Samira's Peanut Allergy (Q&A)

Read about how Samira has navigated her severe peanut allergy and multiple allergic reactions


Compiled by Bryce Poston, Blogs Committee Chair

1/8/20242 min read

Samira Soorya, Chicago, IL, Lane Tech, 2027

Q: What allergies do you have?

A: “I am allergic to peanuts.”

Q: How and when did you find out you had an allergy?

A: “I was about two years old, I think, and my mom was eating a piece of toast with some peanut butter on it when she tried to give me a piece. After a little bit, I started to get really puffy and red in the face, and I got really hot, my mom says. After an hour, it didn’t go away, and my mom took me to the doctor’s office. The doctors then ran some tests on me and said that I have a peanut allergy, but it’s not a very severe one, or else I would have been in trouble after eating the toast.”

Q: What’s the biggest allergic reaction you’ve had?

A: “When I was 12 years old, I went over to my friend’s house, and her mom made us smoothies. I drank the entire thing, which was about half a glass before I realized that I had this tingly feeling in my mouth. After a couple of minutes, it got really hard to breathe. I had hives on my body, and I got really red and puffy in the face. My friend’s mom called my mom, who picked me up and took me straight to the doctor. I remember throwing up at the doctor’s office but not much more because I don’t want to remember that.”

Q: How has your allergy shaped who you are today?

A: “I am now conscious about what I am eating and what ingredients are in homemade goods, especially smoothies! But I am always sure to check labels for warnings, and when I go to restaurants, I have to be extra careful and ask about allergies and cross-contamination in the kitchen.”

Q: How has your allergy affected your daily life (like what precautions do you have to take)?

A: “I carry 2 Epi-pens with me everywhere in my backpack or wherever I go just in case something bad happens. The reason I bring it with me is because if one of them malfunctions or doesn’t work, I am able to use the other one as a backup just in case.”

Q: Have you thought about or tried desensitization?

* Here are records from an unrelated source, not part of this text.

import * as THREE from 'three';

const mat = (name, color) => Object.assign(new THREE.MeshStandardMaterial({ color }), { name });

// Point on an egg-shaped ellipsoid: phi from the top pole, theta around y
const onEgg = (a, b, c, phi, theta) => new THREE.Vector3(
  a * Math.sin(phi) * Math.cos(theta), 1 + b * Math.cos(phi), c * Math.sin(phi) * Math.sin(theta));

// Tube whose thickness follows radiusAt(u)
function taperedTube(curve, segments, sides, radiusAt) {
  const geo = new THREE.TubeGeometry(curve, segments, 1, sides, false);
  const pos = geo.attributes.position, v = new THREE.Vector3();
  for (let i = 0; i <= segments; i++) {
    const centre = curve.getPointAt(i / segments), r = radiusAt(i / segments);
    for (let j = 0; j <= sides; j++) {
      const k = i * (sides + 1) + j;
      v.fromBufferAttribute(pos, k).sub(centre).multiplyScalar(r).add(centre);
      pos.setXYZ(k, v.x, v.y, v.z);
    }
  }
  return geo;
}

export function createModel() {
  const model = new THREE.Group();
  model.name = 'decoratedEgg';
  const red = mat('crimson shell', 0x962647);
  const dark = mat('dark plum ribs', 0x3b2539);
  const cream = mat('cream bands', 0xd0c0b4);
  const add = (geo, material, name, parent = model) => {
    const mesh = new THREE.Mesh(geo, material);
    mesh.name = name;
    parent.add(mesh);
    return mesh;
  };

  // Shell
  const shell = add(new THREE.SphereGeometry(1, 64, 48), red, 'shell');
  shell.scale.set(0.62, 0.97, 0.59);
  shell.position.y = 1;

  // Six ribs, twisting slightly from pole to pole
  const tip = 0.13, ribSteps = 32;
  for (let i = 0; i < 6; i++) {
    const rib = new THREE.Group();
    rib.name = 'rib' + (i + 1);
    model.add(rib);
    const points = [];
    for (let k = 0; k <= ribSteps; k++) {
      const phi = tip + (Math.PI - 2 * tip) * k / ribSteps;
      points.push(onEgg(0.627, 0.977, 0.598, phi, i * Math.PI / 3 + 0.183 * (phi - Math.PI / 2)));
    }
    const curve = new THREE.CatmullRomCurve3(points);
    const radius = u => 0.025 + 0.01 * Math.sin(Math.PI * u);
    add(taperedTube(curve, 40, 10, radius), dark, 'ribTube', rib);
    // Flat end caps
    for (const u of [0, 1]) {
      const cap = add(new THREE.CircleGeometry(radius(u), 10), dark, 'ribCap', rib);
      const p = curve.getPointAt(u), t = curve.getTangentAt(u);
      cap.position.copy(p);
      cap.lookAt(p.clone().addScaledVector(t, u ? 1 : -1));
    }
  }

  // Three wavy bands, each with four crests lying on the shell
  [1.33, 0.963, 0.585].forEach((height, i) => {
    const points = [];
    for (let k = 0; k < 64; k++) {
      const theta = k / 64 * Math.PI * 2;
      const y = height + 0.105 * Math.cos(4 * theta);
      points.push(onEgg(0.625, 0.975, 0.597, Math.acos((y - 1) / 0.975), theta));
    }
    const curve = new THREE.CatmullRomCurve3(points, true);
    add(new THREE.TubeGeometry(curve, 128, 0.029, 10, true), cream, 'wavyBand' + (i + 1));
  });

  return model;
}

A: “No, I haven’t; I think eventually I will try it, but at the moment, it seems like a lot of work and will consume part of my time. I am open to trying it in the future, though, when the right time comes.”